• [About this exercise]: Take each line of the records below that contains the string "index" and copy it.

Collection entries:
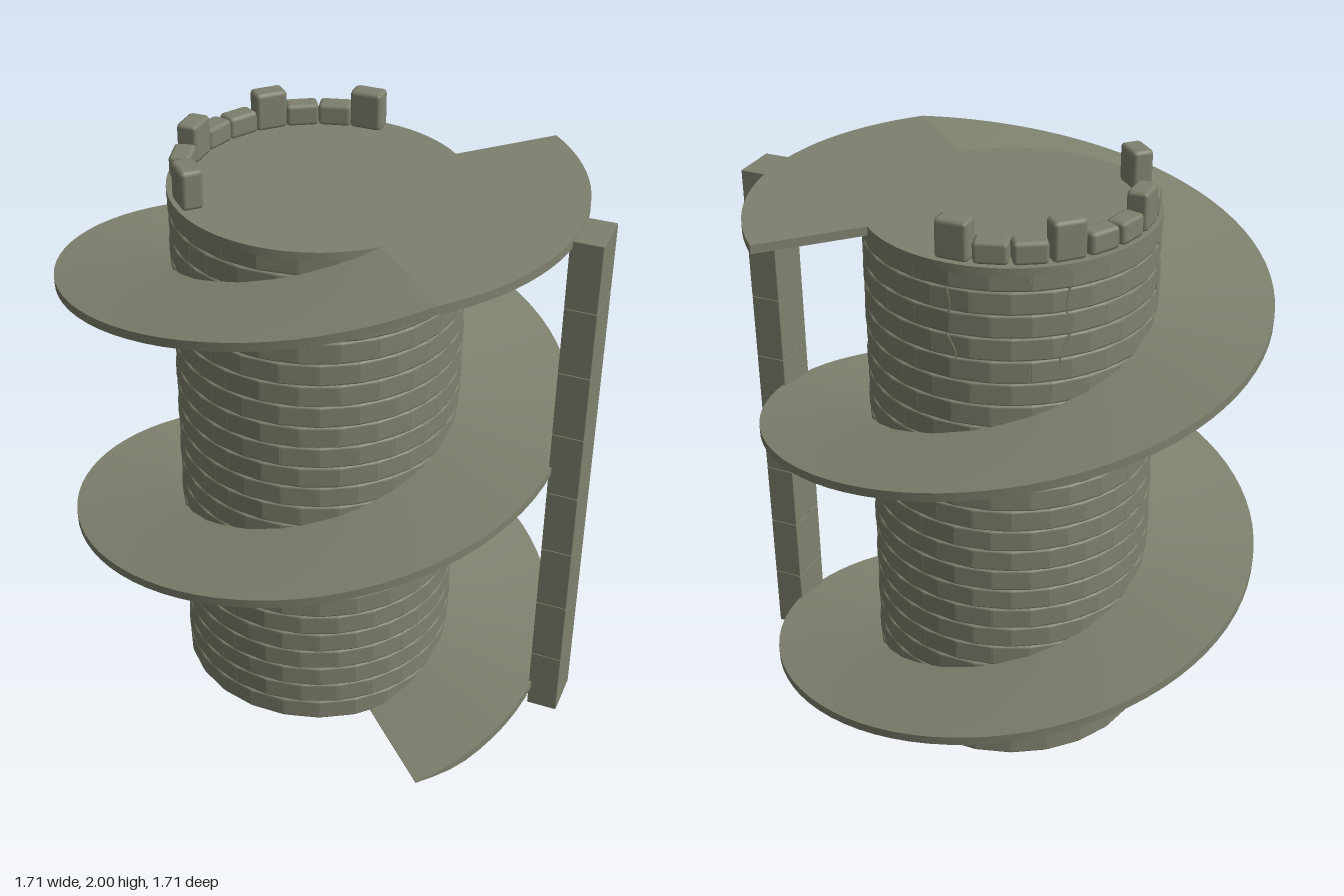
import * as THREE from 'three';
import { mergeGeometries } from 'three/addons/utils/BufferGeometryUtils.js';
import { RoundedBoxGeometry } from 'three/addons/geometries/RoundedBoxGeometry.js';

const TOP = 1.87, SLAB = 0.03, OUTER = 0.853, INNER = 0.46;
const rad = THREE.MathUtils.degToRad;

export function createModel() {
  const model = new THREE.Group();
  const stone = new THREE.MeshStandardMaterial({ color: 0x7f816e });
  stone.name = 'greyGreenStone';

  const add = (name, geometry) => {
    const mesh = new THREE.Mesh(geometry, stone);
    mesh.name = name;
    model.add(mesh);
    return mesh;
  };

  // Bevelled block standing at an angle around the tower (0 = front, towards +x)
  const block = (w, h, d, bevel, angle, r, y) =>
    new RoundedBoxGeometry(w, h, d, 1, bevel).translate(0, y, r).rotateY(angle);

  // Curved slab: a box bent around the tower, its top following topAt(angle)
  const curvedSlab = (from, to, segments, topAt) => {
    const g = new THREE.BoxGeometry(1, 1, 1, segments, 1, 1);
    const p = g.attributes.position;
    for (let i = 0; i < p.count; i++) {
      const a = from + (p.getX(i) + 0.5) * (to - from);
      const r = p.getZ(i) > 0 ? OUTER : INNER;
      const top = topAt(a);
      const y = p.getY(i) > 0 ? top : Math.max(0, top - SLAB);
      p.setXYZ(i, Math.sin(a) * r, y, Math.cos(a) * r);
    }
    g.computeVertexNormals();
    return g;
  };

  // Tower core and its flat cap
  add('towerCore', new THREE.CylinderGeometry(0.472, 0.472, 1.85, 64).translate(0, 0.925, 0));
  add('towerCap', new THREE.CylinderGeometry(0.482, 0.482, SLAB, 64).translate(0, TOP - SLAB / 2, 0));

  // Staggered brick courses
  const rows = 24, perRow = 24, rowHeight = 1.866 / rows;
  const bricks = [];
  for (let row = 0; row < rows; row++) {
    for (let i = 0; i < perRow; i++) {
      const angle = ((i + (row % 2) / 2) / perRow) * Math.PI * 2;
      bricks.push(block(0.134, rowHeight, 0.06, 0.008, angle, 0.447, (row + 0.5) * rowHeight));
    }
  }
  add('towerBricks', mergeGeometries(bricks));

  // Spiral ramp: two turns from the ground up to the cap
  add('spiralRamp', curvedSlab(0, Math.PI * 4, 160, a => Math.max(0.003, (a / (Math.PI * 4)) * TOP)));

  // Flat quarter landing at the top of the ramp
  add('topLanding', curvedSlab(0, Math.PI / 2, 24, () => TOP));

  // Square post under the landing, stacked from eight blocks
  const postBlocks = 8, postHeight = 1.864 / postBlocks;
  const post = [];
  for (let i = 0; i < postBlocks; i++) {
    post.push(block(0.165, postHeight, 0.105, 0.003, Math.PI / 4, 0.892, (i + 0.5) * postHeight));
  }
  add('supportPost', mergeGeometries(post));

  // Battlement around the back; every third merlon is tall
  for (const deg of [135, 150, 165, 180, 195, 210, 225, 240, 270]) {
    const tall = deg % 45 === 0;
    const h = tall ? 0.13 : 0.075;
    add(tall ? 'tallMerlon' : 'lowMerlon', block(0.11, h, 0.072, 0.014, rad(deg), 0.435, TOP + h / 2));
  }

  // Thin cracks running down from the cap
  const cracks = [28, 76, 133, 180, 232, 283, 330].map((deg, n) => {
    const points = [0, 1, 2, 3, 4].map(k => {
      const a = rad(deg + [0, 2, 0, 4, 3][k] * (n % 2 ? -1 : 1));
      return new THREE.Vector3(Math.sin(a) * 0.476, 1.81 - k * 0.08, Math.cos(a) * 0.476);
    });
    return new THREE.TubeGeometry(new THREE.CatmullRomCurve3(points), 16, 0.004, 4);
  });
  add('wallCracks', mergeGeometries(cracks));

  return model;
}
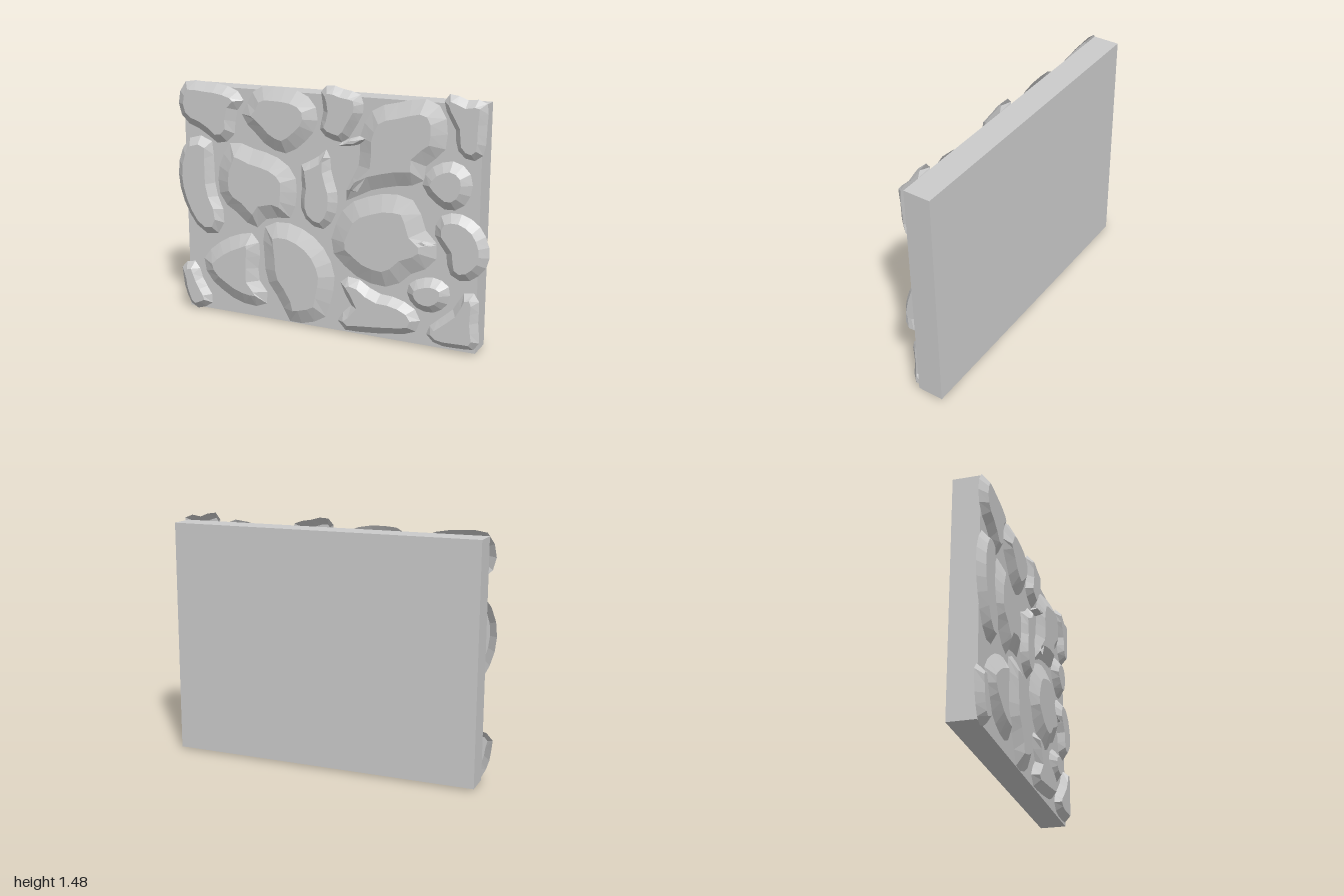
import * as THREE from 'three';

const BASE_Z = 0.06, TOP_Z = 0.1;
const material = new THREE.MeshStandardMaterial({ color: 0xcccccc, flatShading: true });
const stoneMaterial = new THREE.MeshStandardMaterial({ color: 0xcccccc, flatShading: true, side: THREE.DoubleSide });

// Flat-topped stone: a clockwise outline on the wall, bevelled inward to a smaller raised face.
function makeStone(name, inset, outline, sides = 18) {
  const controls = [];
  for (let i = outline.length - 2; i >= 0; i -= 2) controls.push(new THREE.Vector3(outline[i], outline[i + 1], 0));
  const curve = new THREE.CatmullRomCurve3(controls, true, 'centripetal');
  const base = curve.getSpacedPoints(sides).slice(0, sides);
  const centre = base.reduce((sum, p) => sum.add(p), new THREE.Vector3()).divideScalar(sides);

  // Inward direction: between the edge normal and the line to the centre
  const top = base.map((p, i) => {
    const along = base[(i + 1) % sides].clone().sub(base[(i + sides - 1) % sides]).normalize();
    const toCentre = centre.clone().sub(p);
    const step = Math.min(inset, toCentre.length() * 0.5);
    const inward = new THREE.Vector3(-along.y, along.x, 0).multiplyScalar(2).add(toCentre.normalize()).normalize();
    return p.clone().addScaledVector(inward, step);
  });

  const positions = [], index = [];
  base.forEach(p => positions.push(p.x, p.y, BASE_Z));
  top.forEach(p => positions.push(p.x, p.y, TOP_Z));
  for (let i = 0; i < sides; i++) {
    const j = (i + 1) % sides;
    index.push(i, j, sides + j, i, sides + j, sides + i);
  }
  const face = top.map(p => new THREE.Vector2(p.x, p.y));
  for (const [a, b, c] of THREE.ShapeUtils.triangulateShape(face, [])) index.push(sides + a, sides + b, sides + c);

  const geometry = new THREE.BufferGeometry();
  geometry.setAttribute('position', new THREE.Float32BufferAttribute(positions, 3));
  geometry.setIndex(index);
  geometry.computeVertexNormals();
  const mesh = new THREE.Mesh(geometry, stoneMaterial);
  mesh.name = name;
  return mesh;
}

export function createModel() {
  const group = new THREE.Group();
  group.name = 'stoneWall';

  // Plain backing slab
  const slab = new THREE.Mesh(new THREE.BoxGeometry(1.885, 1.41, 0.16), material);
  slab.position.set(-0.005, 0.72, -0.02);
  slab.name = 'wallSlab';
  group.add(slab);

  const stones = new THREE.Group();
  stones.name = 'stones';
  group.add(stones);
  const add = (...args) => stones.add(makeStone(...args));

  // Top row
  add('topRightCornerStone', 0.055, [-.94, 1.44, -.79, 1.45, -.63, 1.43, -.53, 1.37, -.59, 1.27, -.6, 1.15,
    -.7, 1.08, -.82, 1.15, -.95, 1.21, -.99, 1.31]);
  add('topRoundStone', 0.08, [-.45, 1.43, -.29, 1.45, -.16, 1.43, -.07, 1.37, -.05, 1.25, -.13, 1.14,
    -.26, 1.06, -.4, 1.11, -.48, 1.19, -.55, 1.25, -.51, 1.34]);
  add('topMiddleStone', 0.045, [-.02, 1.46, .05, 1.48, .13, 1.46, .22, 1.44, .24, 1.35, .19, 1.25,
    .12, 1.16, .04, 1.17, -.03, 1.21, -.01, 1.33]);
  add('topLargeStone', 0.085, [.3, 1.36, .45, 1.41, .62, 1.44, .71, 1.39, .74, 1.26, .71, 1.13, .63, 1.1,
    .6, .97, .46, .94, .3, .9, .12, .82, .17, .95, .22, 1.06, .22, 1.2], 24);
  add('topLeftCornerStone', 0.04, [.72, 1.46, .78, 1.48, .83, 1.45, .95, 1.45, .96, 1.3, .94, 1.15,
    .87, 1.12, .79, 1.19, .79, 1.27, .73, 1.38]);

  // Middle row
  add('middleLongStone', 0.05, [-.93, 1.09, -.84, 1.12, -.76, 1.09, -.75, .98, -.74, .79, -.69, .66,
    -.7, .55, -.77, .5, -.86, .53, -.94, .63, -1, .79, -1, .95]);
  add('middleRoundStone', 0.09, [-.62, 1.1, -.47, 1.07, -.31, 1.03, -.2, .94, -.19, .79, -.23, .67,
    -.37, .66, -.47, .58, -.59, .66, -.7, .74, -.72, .9, -.68, 1.02], 20);
  add('middleNarrowStone', 0.045, [-.15, 1.01, -.07, 1.04, .02, 1.11, .04, .98, .08, .84, .06, .71,
    -.01, .63, -.11, .66, -.16, .75, -.15, .87]);
  add('middleLargeStone', 0.1, [.14, .79, .28, .86, .43, .89, .57, .85, .62, .71, .69, .64, .68, .51,
    .54, .43, .43, .34, .25, .35, .13, .42, .04, .52, .07, .67], 20);
  add('middleSmallStone', 0.055, [.65, 1.06, .78, 1.11, .87, 1.06, .89, .96, .84, .86, .75, .83,
    .65, .89, .6, .96], 14);
  add('middleEdgeStone', 0.05, [.71, .79, .82, .82, .94, .76, 1, .63, .98, .52, .86, .43, .77, .47,
    .75, .58, .68, .68]);

  // Bottom row
  add('bottomRightCornerStone', 0.045, [-1, .28, -.9, .31, -.85, .2, -.78, .07, -.84, .02, -.92, .005,
    -.98, .1, -1, .2], 14);
  add('bottomWideStone', 0.08, [-.76, .43, -.63, .51, -.47, .54, -.44, .39, -.46, .28, -.38, .15,
    -.42, .09, -.58, .09, -.71, .15, -.81, .23, -.84, .34]);
  add('bottomTallStone', 0.09, [-.4, .6, -.26, .64, -.1, .59, 0, .5, .06, .36, .04, .2, -.01, .07,
    -.13, .03, -.22, .005, -.31, .15, -.39, .26, -.41, .42], 20);
  add('bottomLowStone', 0.05, [.1, .34, .2, .36, .33, .29, .48, .27, .6, .19, .58, .09, .43, .05,
    .25, .03, .12, .03, .08, .1, .17, .18, .13, .25], 20);
  add('bottomSmallStone', 0.05, [.54, .38, .68, .43, .77, .39, .77, .29, .68, .22, .57, .24, .52, .32], 14);
  add('bottomLeftCornerStone', 0.04, [.87, .37, .94, .36, .95, .2, .95, .05, .84, .03, .69, .04,
    .64, .1, .72, .19, .8, .26]);

  // Thin chips between the larger stones
  add('upperChip', 0.02, [.08, 1.14, .2, 1.2, .28, 1.2, .2, 1.15], 8);
  add('lowerChip', 0.02, [.55, .63, .61, .65, .69, .62, .62, .61], 8);

  return group;
}
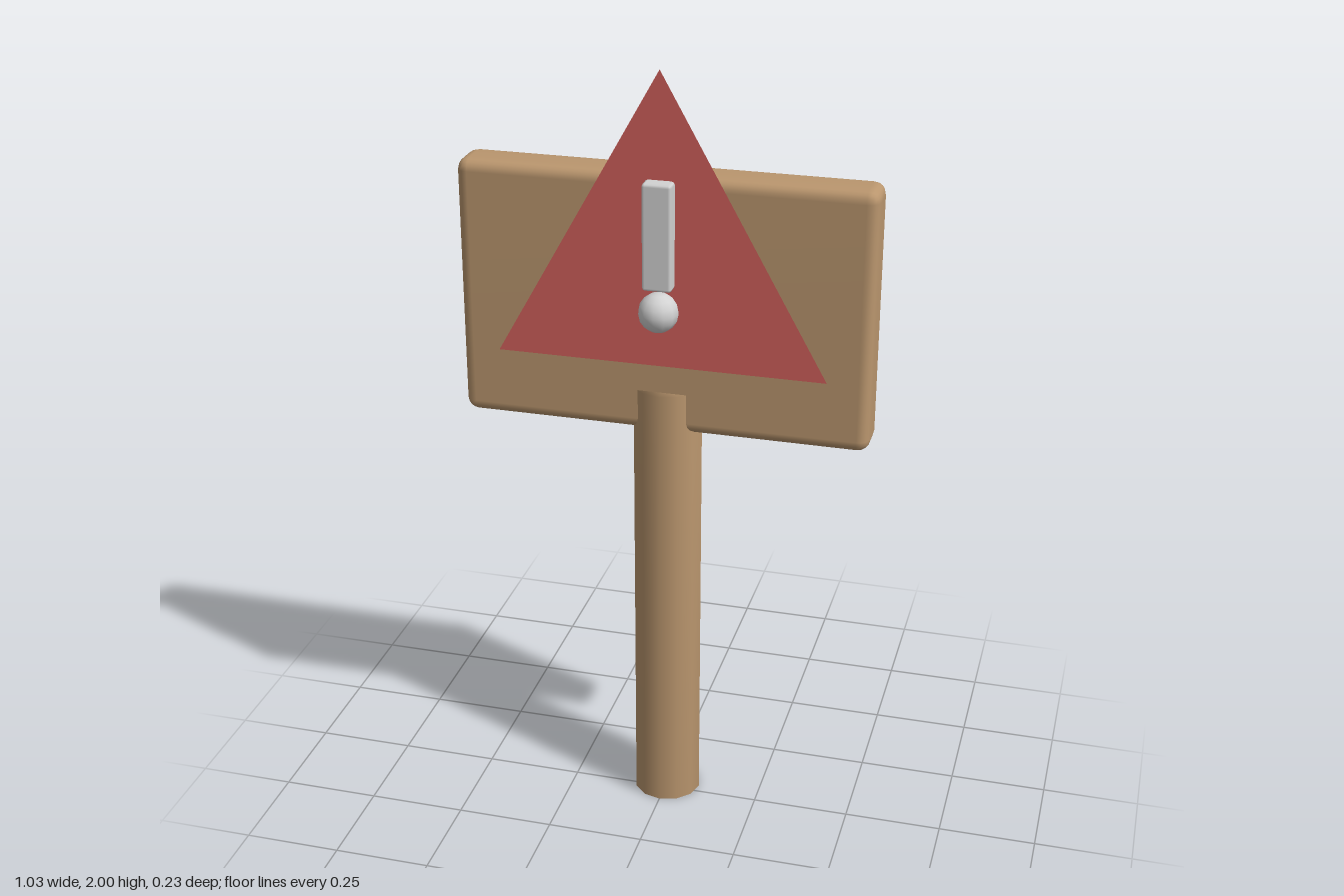
import * as THREE from 'three';
import { mergeVertices } from 'three/addons/utils/BufferGeometryUtils.js';
import { RoundedBoxGeometry } from 'three/addons/geometries/RoundedBoxGeometry.js';

const wood = new THREE.MeshStandardMaterial({ color: 0xba966e });
wood.name = 'wood';
const red = new THREE.MeshStandardMaterial({ color: 0xd0605b, side: THREE.DoubleSide });
red.name = 'warning red';
const grey = new THREE.MeshStandardMaterial({ color: 0xd2d2d2 });
grey.name = 'light grey';

// Weld corners so that shading runs smoothly over all edges
function smooth(geometry) {
  geometry.deleteAttribute('normal');
  geometry.deleteAttribute('uv');
  const welded = mergeVertices(geometry, 1e-4);
  welded.computeVertexNormals();
  return welded;
}

export function createModel() {
  const group = new THREE.Group();
  group.name = 'warningSign';

  function add(name, geometry, material, x, y, z) {
    const mesh = new THREE.Mesh(geometry, material);
    mesh.name = name;
    mesh.position.set(x, y, z);
    group.add(mesh);
  }

  // Post and board share one centre plane
  const woodZ = -0.027;
  add('post', smooth(new THREE.CylinderGeometry(0.088, 0.088, 1.187, 12)), wood, 0, 0.5935, woodZ);
  add('board', smooth(new RoundedBoxGeometry(1.034, 0.662, 0.117, 2, 0.03)), wood, 0, 1.411, woodZ);

  // Flat triangle standing just in front of the board
  const triangle = new THREE.Shape([
    new THREE.Vector2(-0.413, 1.265),
    new THREE.Vector2(0.413, 1.265),
    new THREE.Vector2(0, 2),
  ]);
  add('warningTriangle', new THREE.ShapeGeometry(triangle), red, 0, 0, 0.048);

  // Exclamation mark
  add('markBar', new RoundedBoxGeometry(0.073, 0.267, 0.045, 1, 0.008), grey, 0, 1.603, 0.062);
  add('markDot', new THREE.SphereGeometry(0.05, 12, 8), grey, 0, 1.411, 0.062);

  return group;
}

• [Response below]:
  const positions = [], index = [];
    index.push(i, j, sides + j, i, sides + j, sides + i);
  for (const [a, b, c] of THREE.ShapeUtils.triangulateShape(face, [])) index.push(sides + a, sides + b, sides + c);
  geometry.setIndex(index);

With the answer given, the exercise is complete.